A federal law granting local police and sheriffs the power to act as immigration officials when faced with dangerous criminals or terrorists has instead created a climate of racial profiling and community insecurity, according to researchers at the UNC School of Law Immigration and Human Rights Clinic.
The team of law students, led by Deborah Weissman, Reef C. Ivey II Distinguished Professor of Law and Director of Clinical Programs at UNC School of Law, and Katherine Parker and Rebecca Headen, lawyers with the ACLU in North Carolina Legal Foundation, released a report on the 287(g) program in North Carolina titled The Policies and Politics of Local Immigration Enforcement Law on Feb. 18.
According to the report, one of the unexpected and problematic outcomes of the law is reluctance among immigrants to contact police if they are victims or witnesses of crimes because of the risk of being jailed or deported themselves. Additionally, there are growing concerns that law enforcement officers are targeting Hispanic-appearing individuals for minor traffic offenses.
Weissman and her team began working on the report last year as a policy project assigned to law students enrolled in the Immigration and Human Rights Policy Clinic.
"The ACLU of NC brought to our attention that this relatively new program was catching on fast in North Carolina, and it brought with it some tremendous problems for the community," explains Weissman.
After an extensive review of the program and data from partner organizations, the federal government, and community interviews, they have produced a 152-page report on the program detailing its weaknesses and proposing solutions, including greater transparency and a functional system for complaints or appeals.
"Students studied the contracts between local law enforcement agencies and the U.S. Immigration and Customs Enforcement (ICE) that grant immigration authority to local law enforcement and found that the agencies we most closely reviewed have failed to comply with these contracts. We found serious erosion of community trust, as well as legal concerns," says Weissman, who adds that the program may be costly for local law enforcement. "There are a number of law enforcement associations who think the program distracts from their core mission."

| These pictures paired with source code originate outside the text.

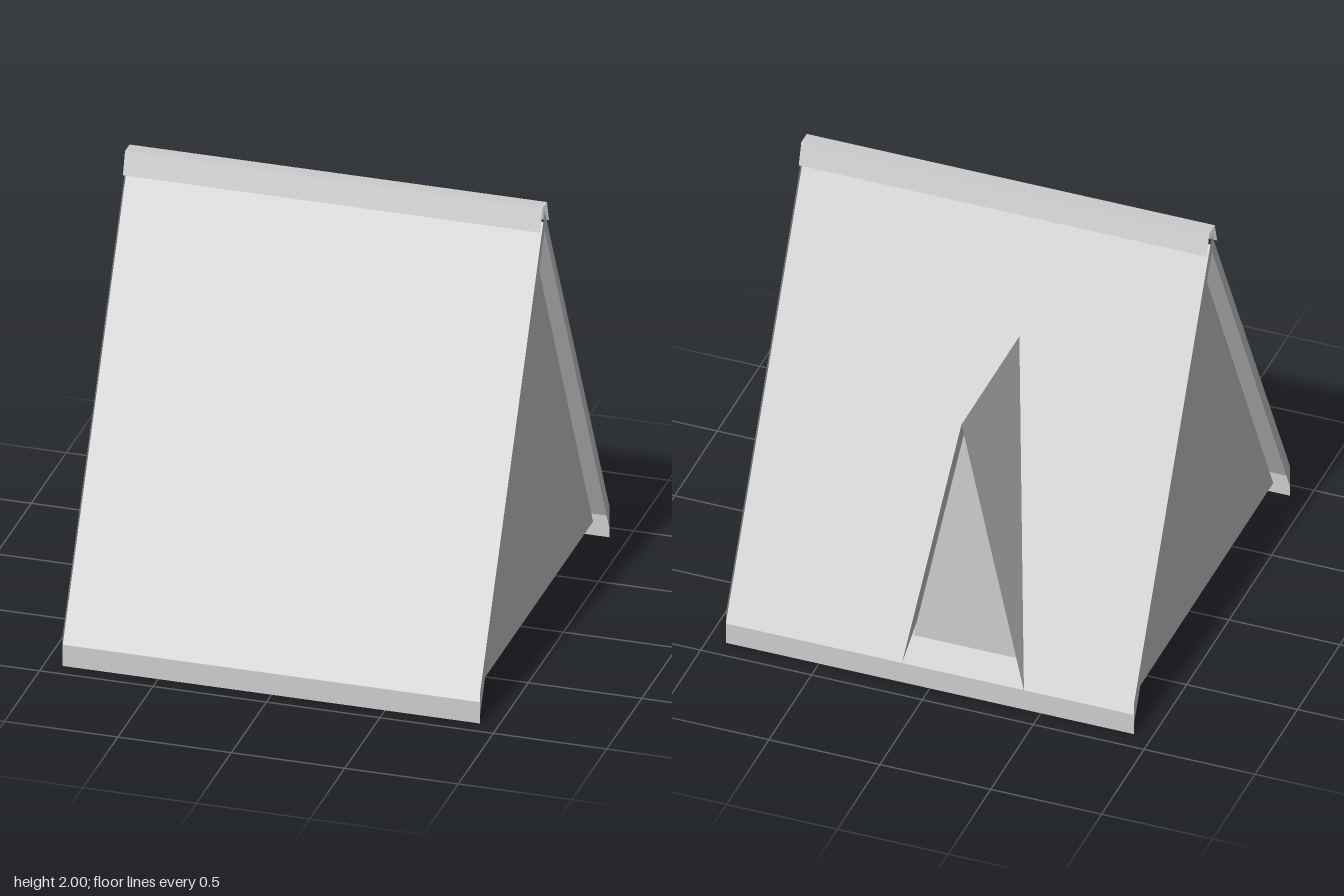
import * as THREE from 'three';

const paint = new THREE.MeshStandardMaterial({ color: 0xcccccc, side: THREE.DoubleSide });
paint.name = 'pale grey';

const HALF = 0.92;      // half length along the ridge
const MID = 0.0075;     // z of the ridge
const EAVE = 0.1;       // height of the eaves
const RIDGE = 1.92;     // height of the roof sheet at the ridge

function addMesh(group, name, geometry) {
  const mesh = new THREE.Mesh(geometry, paint);
  mesh.name = name;
  group.add(mesh);
  return mesh;
}

// Open sheet: a [z, y] profile swept along x, each strip with its own flat normal
function sweep(profile) {
  const p = [];
  for (let i = 0; i < profile.length - 1; i++) {
    const [z0, y0] = profile[i], [z1, y1] = profile[i + 1];
    const a = [-HALF, y0, z0], b = [HALF, y0, z0], c = [HALF, y1, z1], d = [-HALF, y1, z1];
    p.push(...a, ...c, ...b, ...a, ...d, ...c);
  }
  return triangles(p);
}

function triangles(points) {
  const g = new THREE.BufferGeometry();
  g.setAttribute('position', new THREE.Float32BufferAttribute(points, 3));
  g.computeVertexNormals();
  return g;
}

// Flat panel from [u, y] corners
function panel(corners) {
  return new THREE.ShapeGeometry(new THREE.Shape(corners.map(([u, y]) => new THREE.Vector2(u, y))));
}

export function createModel() {
  const model = new THREE.Group();
  model.name = 'tentRoof';

  // Roof sheet with the fascias hanging from both eaves
  addMesh(model, 'roofSheet', sweep([
    [MID - HALF, 0], [MID - HALF, EAVE], [MID, RIDGE], [MID + HALF, EAVE], [MID + HALF, 0],
  ]));

  // Raised ridge cap
  addMesh(model, 'ridgeCap', sweep([
    [MID - 0.062, 1.9], [MID - 0.032, 2], [MID + 0.032, 2], [MID + 0.062, 1.9],
  ]));

  // Gable walls and the rake boards at both ends
  for (const side of [1, -1]) {
    const rake = addMesh(model, side > 0 ? 'leftRakeBoard' : 'rightRakeBoard', panel([
      [-HALF, 0.045], [0, 1.885], [HALF, 0.045], [HALF, 0.15], [0, 1.97], [-HALF, 0.15],
    ]));
    const gable = addMesh(model, side > 0 ? 'leftGable' : 'rightGable', panel([
      [-0.85, 0.1], [0.85, 0.1], [0, 1.81],
    ]));
    rake.position.set(side * HALF, 0, MID);
    gable.position.set(side * 0.87, 0, MID);
    rake.rotation.y = gable.rotation.y = side * Math.PI / 2;
  }

  // Dormer on the back slope: two sloping sheets and a recessed wall
  const dormer = new THREE.Group();
  dormer.name = 'dormer';
  dormer.position.x = -0.15;
  const top = 1.42, halfWidth = 0.275;
  for (const side of [1, -1]) {
    const front = [0, top, -0.25], back = [0, top, -0.93];
    const foot = [side * halfWidth, EAVE, -0.914];
    addMesh(dormer, side > 0 ? 'dormerLeftRoof' : 'dormerRightRoof',
      triangles(side > 0 ? [...front, ...foot, ...back] : [...front, ...back, ...foot]));
  }
  const wall = addMesh(dormer, 'dormerWall', panel([
    [-0.265, 0.12], [0.265, 0.12], [0, 1.4],
  ]));
  wall.position.z = -0.855;
  wall.rotation.y = Math.PI;
  model.add(dormer);

  return model;
}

Attorneys with the ACLU of NC recognized something had to be done after negative stories and complaints from Latinos and others in 287(g) counties began to increase. "When communities begin to feel victimized because of their race or ethnicity, we encourage communication with law enforcement, but we also must investigate the matter. North Carolina has become a national testing ground for programs between ICE and local officers.
This report shows North Carolina, and the nation, the pitfalls of those programs," said Rebecca Headen, Staff Attorney with the ACLU of NC Racial Justice Project.

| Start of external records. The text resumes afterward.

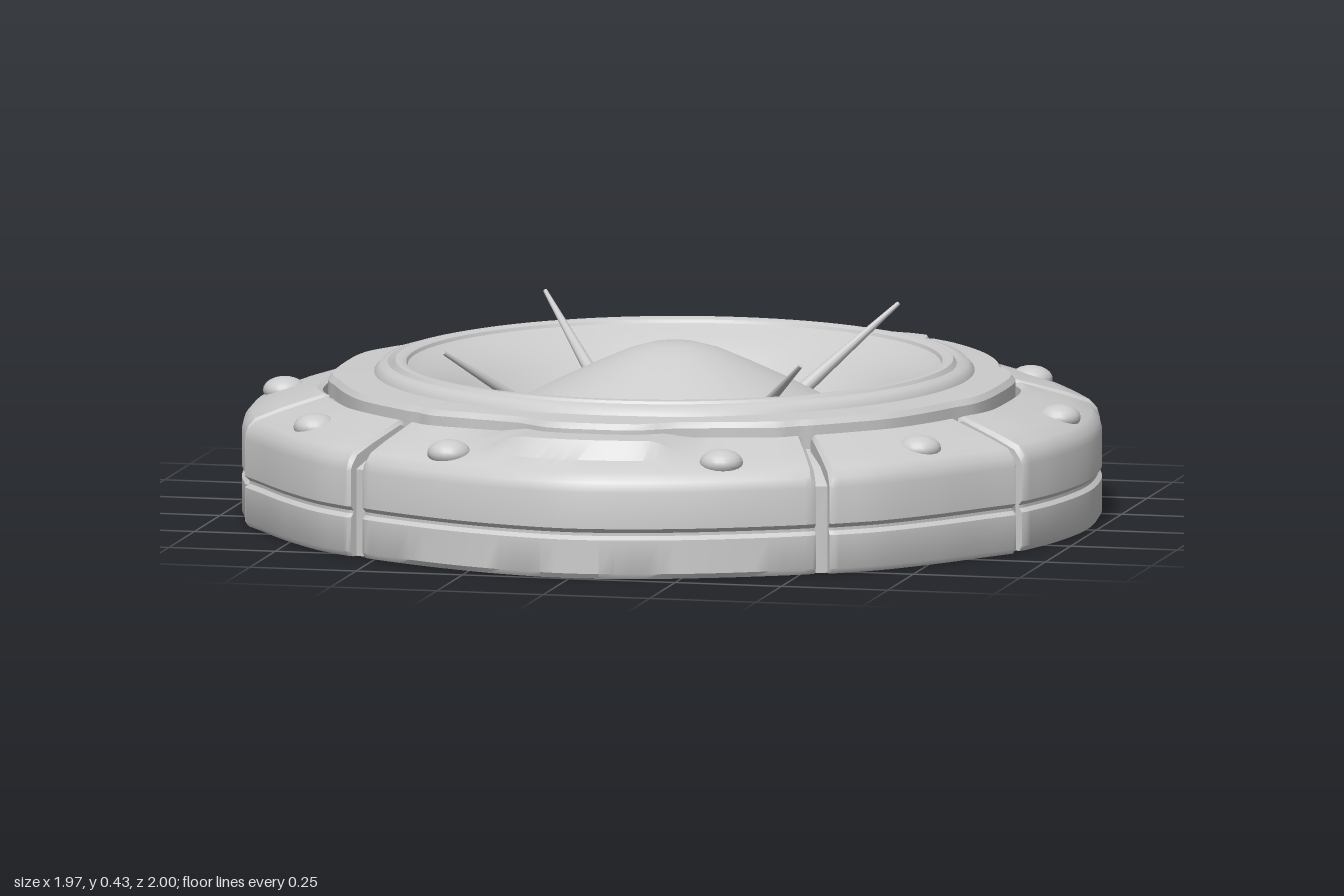
import * as THREE from 'three';
import { toCreasedNormals } from 'three/addons/utils/BufferGeometryUtils.js';

const material = new THREE.MeshStandardMaterial({ color: 0xcccccc, side: THREE.DoubleSide });
const mirror = (pts) => pts.map(([x, z]) => [-x, z]).reverse();
const mix = THREE.MathUtils.lerp;

// Skin rows of [x, y, z] points, bottom row first; optionally closed round, capped at the ends or below.
function loft(rows, { closed = false, endCaps = false, bottomCap = false } = {}) {
  const n = rows[0].length, pos = rows.flat(2), idx = [];
  const at = (j, i) => j * n + (i % n);
  for (let j = 0; j < rows.length - 1; j++) {
    for (let i = 0; i < (closed ? n : n - 1); i++) {
      idx.push(at(j, i), at(j, i + 1), at(j + 1, i + 1), at(j, i), at(j + 1, i + 1), at(j + 1, i));
    }
  }
  const fan = (loop) => {
    const c = pos.length / 3;
    for (let k = 0; k < 3; k++) pos.push(loop.reduce((s, v) => s + pos[v * 3 + k], 0) / loop.length);
    loop.forEach((v, i) => idx.push(c, v, loop[(i + 1) % loop.length]));
  };
  if (endCaps) {
    const column = rows.map((_, j) => j);
    fan(column.map((j) => at(j, 0)).reverse());
    fan(column.map((j) => at(j, n - 1)));
  }
  if (bottomCap) fan(rows[0].map((_, i) => i).reverse());
  const g = new THREE.BufferGeometry();
  g.setAttribute('position', new THREE.Float32BufferAttribute(pos, 3));
  g.setIndex(idx);
  return toCreasedNormals(g, 0.6);
}

// Armour segments as outer and inner edges [x, z], running counter-clockwise seen from above.
const frontOuter = [[0, 1], [0.16, 0.975], [0.31, 0.925], [0.47, 0.845], [0.535, 0.805]];
const frontInner = [[0, 0.79], [0.11, 0.78], [0.19, 0.725], [0.41, 0.665], [0.455, 0.625]];
const backOuter = [[0.54, -0.855], [0.51, -0.915], [0.42, -0.965], [0.25, -0.99], [0, -1]];
const backInner = [[0.45, -0.69], [0.44, -0.745], [0.35, -0.775], [0.2, -0.805], [0, -0.81]];
const whole = (half) => [...mirror(half.slice(1)), ...half];
const rightSegments = [
  { name: 'frontDiagonalSegment',
    outer: [[0.565, 0.795], [0.66, 0.72], [0.77, 0.59], [0.86, 0.46], [0.91, 0.39]],
    inner: [[0.475, 0.615], [0.55, 0.55], [0.63, 0.47], [0.69, 0.37], [0.725, 0.295]] },
  { name: 'sideSegment',
    outer: [[0.915, 0.355], [0.96, 0.2], [0.985, 0], [0.965, -0.2], [0.925, -0.35]],
    inner: [[0.735, 0.27], [0.775, 0.18], [0.79, 0], [0.78, -0.18], [0.74, -0.27]] },
  { name: 'backDiagonalSegment',
    outer: [[0.917, -0.395], [0.85, -0.51], [0.76, -0.65], [0.66, -0.77], [0.575, -0.84]],
    inner: [[0.72, -0.305], [0.69, -0.4], [0.62, -0.53], [0.53, -0.64], [0.47, -0.69]] },
];
const segments = [
  { name: 'frontSegment', outer: whole(frontOuter), inner: whole(frontInner), lip: true },
  ...rightSegments,
  { name: 'backSegment', outer: [...backOuter, ...mirror(backOuter).slice(1)],
    inner: [...backInner, ...mirror(backInner).slice(1)] },
  ...[...rightSegments].reverse().map((s) => ({ ...s, outer: mirror(s.outer), inner: mirror(s.inner) })),
];

// Segment section: [share of the way from outer to inner edge, height].
const section = [[0.15, 0], [0.04, 0], [0, 0.012], [0, 0.09], [0.05, 0.099], [0.05, 0.106], [0, 0.116],
  [0, 0.2], [0.03, 0.222], [0.12, 0.242], [0.4, 0.262], [0.55, 0.271], [0.93, 0.294], [1, 0.288], [1, 0.2]];

function sample(pts, us) {
  const curve = new THREE.CatmullRomCurve3(pts.map(([x, z]) => new THREE.Vector3(x, 0, z)), false, 'centripetal');
  return us.map((u) => { const p = curve.getPoint(u); return [p.x, p.z]; });
}

function segmentGeometry({ outer, inner, lip }) {
  const us = [0, ...Array.from({ length: 37 }, (_, i) => mix(0.02, 0.98, i / 36)), 1];
  const o = sample(outer, us), n = sample(inner, us);
  const rows = section.map(([t, y]) => us.map((u, i) => {
    const inset = u === 0 || u === 1 ? 0.06 : 0; // softened ends
    const s = mix(t, 0.5, inset);
    const x = mix(o[i][0], n[i][0], s), z = mix(o[i][1], n[i][1], s);
    let h = y - (y > 0.2 ? inset * 0.15 : 0);
    // raised lip in the middle of the front segment
    if (lip && t >= 0.5 && y > 0.21) h = mix(h, 0.304, 1 - THREE.MathUtils.smoothstep(Math.abs(x), 0.15, 0.24));
    return [x, h, z];
  }));
  return loft(rows, { endCaps: true });
}

// Closed ring rows made by scaling an outline to each [scale, height].
const scaledRows = (outline, steps) => steps.map(([s, y]) => outline.map(([x, z]) => [x * s, y, z * s]));

export function createModel() {
  const model = new THREE.Group();
  const add = (name, geometry) => {
    const mesh = new THREE.Mesh(geometry, material);
    mesh.name = name;
    model.add(mesh);
    return mesh;
  };

  segments.forEach((s) => add(s.name, segmentGeometry(s)));

  // Recessed core seen in the seams
  const us = Array.from({ length: 17 }, (_, i) => i / 16);
  const outerLine = segments.flatMap((s) => sample(s.outer, us));
  const innerLine = segments.flatMap((s) => sample(s.inner, us));
  add('core', loft(scaledRows(outerLine, [[0.975, 0], [0.975, 0.2], [0.9, 0.235], [0.75, 0.265]]),
    { closed: true, bottomCap: true }));

  // Raised collar inside the segments
  add('collar', loft(scaledRows(innerLine, [[0.985, 0.2], [0.985, 0.312], [0.972, 0.325], [0.8, 0.33]]),
    { closed: true }));

  // Rim, bowl and central dome
  const lathe = (name, pts) => {
    const g = new THREE.LatheGeometry(pts.map(([r, y]) => new THREE.Vector2(r, y)), 96);
    const mesh = add(name, toCreasedNormals(g, 0.6));
    mesh.position.z = -0.035;
    mesh.scale.z = 1.025;
  };
  lathe('rim', [[0.69, 0.3], [0.685, 0.332], [0.672, 0.347], [0.655, 0.352], [0.645, 0.345], [0.637, 0.356],
    [0.625, 0.358], [0.612, 0.352], [0.605, 0.335]]);
  lathe('bowl', [[0.61, 0.345], [0.585, 0.333], [0.54, 0.315], [0.49, 0.28], [0.45, 0.235], [0.42, 0.21], [0.39, 0.205]]);
  lathe('dome', [[0.425, 0.205], [0.41, 0.222], [0.36, 0.255], [0.27, 0.302], [0.18, 0.345], [0.11, 0.376],
    [0.06, 0.391], [0, 0.396]]);

  // Rivets and spikes, mirrored left and right
  for (const side of [1, -1]) {
    for (const [x, z] of [[0.91, -0.01], [0.71, -0.57], [0.32, -0.89], [0.71, 0.525], [0.32, 0.84]]) {
      const rivet = add('rivet', new THREE.SphereGeometry(0.05, 20, 12));
      rivet.position.set(side * x, 0.256, z);
      rivet.scale.y = 0.62;
    }
    for (const [base, tip] of [[[0.235, 0.25, 0.235], [0.42, 0.43, 0.475]], [[0.235, 0.25, -0.275], [0.415, 0.43, -0.5]]]) {
      const a = new THREE.Vector3(...base), b = new THREE.Vector3(...tip);
      a.x *= side;
      b.x *= side;
      const dir = b.clone().sub(a);
      const spike = add('spike', new THREE.CylinderGeometry(0.005, 0.017, dir.length(), 10));
      spike.position.copy(a).add(b).multiplyScalar(0.5);
      spike.quaternion.setFromUnitVectors(new THREE.Vector3(0, 1, 0), dir.normalize());
    }
  }
  return model;
}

Because immigration law is complicated and constantly changing, Weissman notes that many local law enforcement officials may not have the most current information about an individual's true immigration status. What happens to individuals once they are arrested under this program is the subject of another project for Weissman and her team.
"The stories we hear are heartbreaking. The implementation of this program does not seem to comport with our time-honored values of due process of law" says Weissman, who believes concerned citizens should become involved with the decisions their local government makes about participating in these and similar programs. "People have to ask themselves what kind of community they want to live in."

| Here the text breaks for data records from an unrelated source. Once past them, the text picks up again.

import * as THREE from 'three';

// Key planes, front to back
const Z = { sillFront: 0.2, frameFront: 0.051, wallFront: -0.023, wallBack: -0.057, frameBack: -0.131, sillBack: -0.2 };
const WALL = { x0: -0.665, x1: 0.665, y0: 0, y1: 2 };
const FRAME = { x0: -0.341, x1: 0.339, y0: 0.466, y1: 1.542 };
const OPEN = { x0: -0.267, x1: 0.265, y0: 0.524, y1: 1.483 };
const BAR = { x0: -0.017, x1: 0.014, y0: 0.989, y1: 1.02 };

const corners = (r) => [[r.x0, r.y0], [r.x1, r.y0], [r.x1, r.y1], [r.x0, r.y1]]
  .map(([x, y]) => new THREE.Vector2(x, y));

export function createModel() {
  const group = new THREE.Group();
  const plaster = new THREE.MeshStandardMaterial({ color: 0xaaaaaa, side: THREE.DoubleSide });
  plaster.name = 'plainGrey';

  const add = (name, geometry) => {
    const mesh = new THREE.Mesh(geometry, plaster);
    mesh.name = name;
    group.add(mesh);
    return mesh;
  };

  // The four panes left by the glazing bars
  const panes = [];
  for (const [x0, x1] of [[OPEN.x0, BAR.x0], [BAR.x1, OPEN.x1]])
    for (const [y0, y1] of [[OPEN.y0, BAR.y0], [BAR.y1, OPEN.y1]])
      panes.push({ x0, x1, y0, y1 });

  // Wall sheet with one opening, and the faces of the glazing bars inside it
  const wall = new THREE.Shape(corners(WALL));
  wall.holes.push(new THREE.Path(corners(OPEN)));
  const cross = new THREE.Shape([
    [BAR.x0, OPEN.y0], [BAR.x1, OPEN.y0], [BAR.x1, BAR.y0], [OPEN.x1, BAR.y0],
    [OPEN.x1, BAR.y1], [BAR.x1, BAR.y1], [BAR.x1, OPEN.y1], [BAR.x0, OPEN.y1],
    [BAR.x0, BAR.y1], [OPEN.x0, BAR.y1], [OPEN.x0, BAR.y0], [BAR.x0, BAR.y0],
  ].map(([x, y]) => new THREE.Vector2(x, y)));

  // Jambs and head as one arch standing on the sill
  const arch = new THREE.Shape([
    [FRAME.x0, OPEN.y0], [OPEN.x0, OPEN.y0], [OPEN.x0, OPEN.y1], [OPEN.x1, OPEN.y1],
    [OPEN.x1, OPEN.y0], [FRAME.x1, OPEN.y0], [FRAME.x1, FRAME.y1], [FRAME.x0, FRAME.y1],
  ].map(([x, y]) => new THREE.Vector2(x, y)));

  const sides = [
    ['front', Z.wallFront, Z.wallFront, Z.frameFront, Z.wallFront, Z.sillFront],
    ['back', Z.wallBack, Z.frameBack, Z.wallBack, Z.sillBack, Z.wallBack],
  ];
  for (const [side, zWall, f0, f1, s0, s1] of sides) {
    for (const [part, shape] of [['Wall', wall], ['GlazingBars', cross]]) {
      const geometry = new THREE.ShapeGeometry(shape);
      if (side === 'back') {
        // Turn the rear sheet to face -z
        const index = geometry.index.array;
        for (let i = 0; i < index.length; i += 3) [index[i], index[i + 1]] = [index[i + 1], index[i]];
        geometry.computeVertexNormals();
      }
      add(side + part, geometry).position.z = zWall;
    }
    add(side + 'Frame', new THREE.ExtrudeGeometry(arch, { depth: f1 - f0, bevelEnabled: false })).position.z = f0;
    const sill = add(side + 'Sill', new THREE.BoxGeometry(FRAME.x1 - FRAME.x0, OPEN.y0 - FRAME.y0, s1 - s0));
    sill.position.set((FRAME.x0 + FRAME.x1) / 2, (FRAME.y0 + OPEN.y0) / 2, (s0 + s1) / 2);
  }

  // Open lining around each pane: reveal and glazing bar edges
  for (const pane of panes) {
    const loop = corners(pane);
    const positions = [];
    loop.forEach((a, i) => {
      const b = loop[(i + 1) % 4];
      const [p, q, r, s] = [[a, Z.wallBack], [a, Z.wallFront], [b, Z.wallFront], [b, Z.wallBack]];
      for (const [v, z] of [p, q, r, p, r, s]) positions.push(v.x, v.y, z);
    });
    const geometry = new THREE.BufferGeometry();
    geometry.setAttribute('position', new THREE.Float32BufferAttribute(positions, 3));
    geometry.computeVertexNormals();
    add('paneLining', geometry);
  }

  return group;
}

Weissman recently appeared on WUNC's The State of Things in a segment of the show that discussed local immigration enforcement laws. A recording of the Feb. 19 show is available for people to listen to via the show's web site.
-February 18, 2009